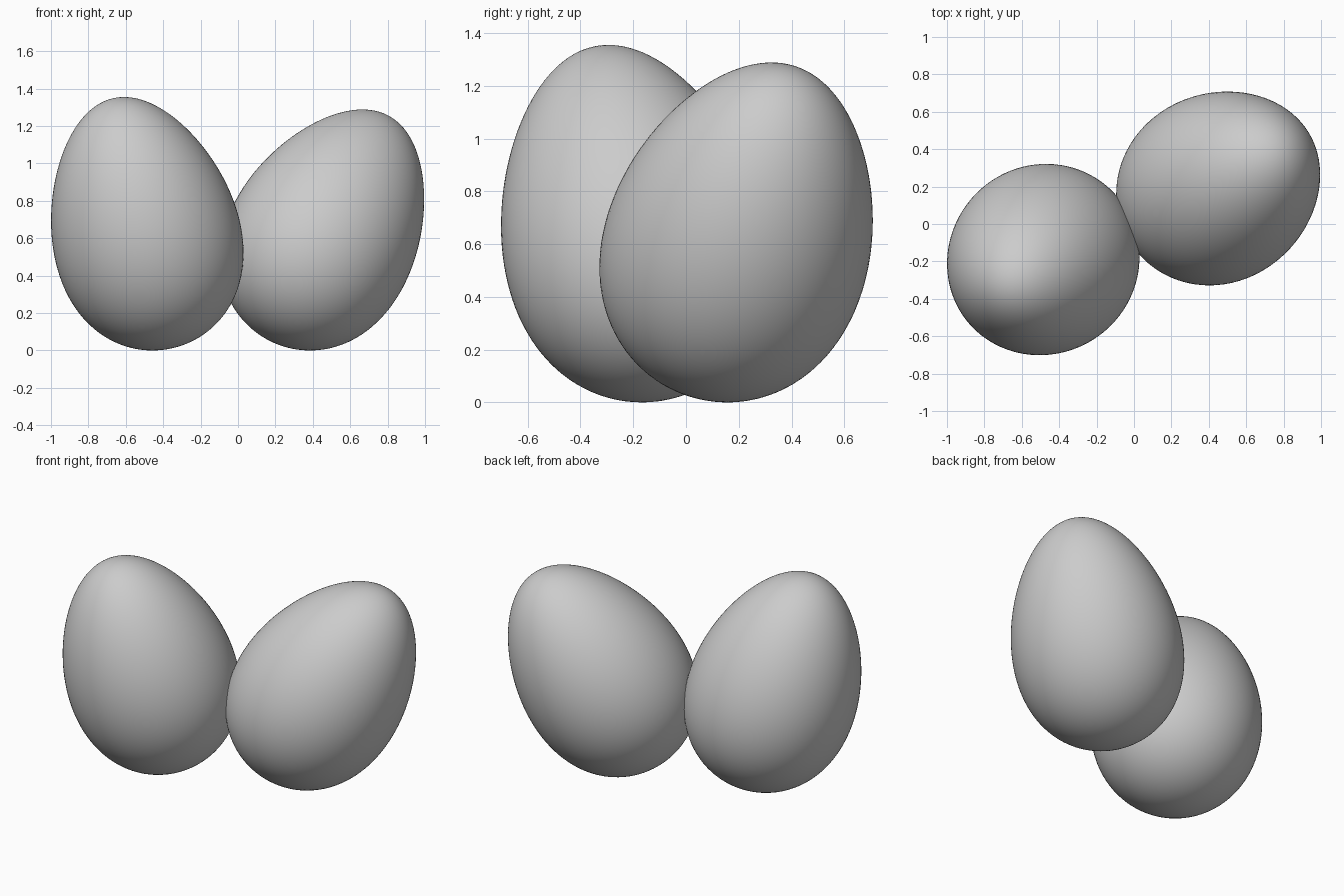
import bpy
from mathutils import Vector

if "Cube" in bpy.data.objects:
    bpy.data.objects.remove(bpy.data.objects["Cube"])

shell = bpy.data.materials.new("plain_grey")
shell.diffuse_color = (0.6, 0.6, 0.6, 1)
shell.use_nodes = True
shell.node_tree.nodes["Principled BSDF"].inputs["Base Color"].default_value = shell.diffuse_color

HALF_LENGTH, RADIUS, TAPER = 0.693, 0.498, 0.16


def egg(name, axis, centre_x, centre_y):
    """Tapered sphere leaning along axis, resting on the ground."""
    bpy.ops.mesh.primitive_uv_sphere_add(segments=96, ring_count=64, radius=1)
    ob = bpy.context.object
    ob.name = name
    turn = Vector((0, 0, 1)).rotation_difference(Vector(axis).normalized())
    for v in ob.data.vertices:
        x, y, z = v.co
        r = RADIUS * (1 - TAPER * z)
        v.co = turn @ Vector((x * r, y * r, z * HALF_LENGTH))
    # place by its bounds
    pts = [v.co for v in ob.data.vertices]
    low = [min(p[i] for p in pts) for i in range(3)]
    high = [max(p[i] for p in pts) for i in range(3)]
    shift = Vector((centre_x - (low[0] + high[0]) / 2,
                    centre_y - (low[1] + high[1]) / 2, -low[2]))
    for v in ob.data.vertices:
        v.co += shift
    bpy.ops.object.shade_smooth()
    ob.data.materials.append(shell)


# Two eggs leaning away from each other
egg("left_egg", (-0.236, -0.196, 0.952), -0.485, -0.19)
egg("right_egg", (0.458, 0.273, 0.846), 0.45, 0.19)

#### WHAT IS REQUIRED
Find "r = RADIUS * (1 - TAPER * z)" in the data above, then repeat that line and all lines after it exactly, ending with the final line.

#### WRITTEN SOLUTION
        r = RADIUS * (1 - TAPER * z)
        v.co = turn @ Vector((x * r, y * r, z * HALF_LENGTH))
    # place by its bounds
    pts = [v.co for v in ob.data.vertices]
    low = [min(p[i] for p in pts) for i in range(3)]
    high = [max(p[i] for p in pts) for i in range(3)]
    shift = Vector((centre_x - (low[0] + high[0]) / 2,
                    centre_y - (low[1] + high[1]) / 2, -low[2]))
    for v in ob.data.vertices:
        v.co += shift
    bpy.ops.object.shade_smooth()
    ob.data.materials.append(shell)


# Two eggs leaning away from each other
egg("left_egg", (-0.236, -0.196, 0.952), -0.485, -0.19)
egg("right_egg", (0.458, 0.273, 0.846), 0.45, 0.19)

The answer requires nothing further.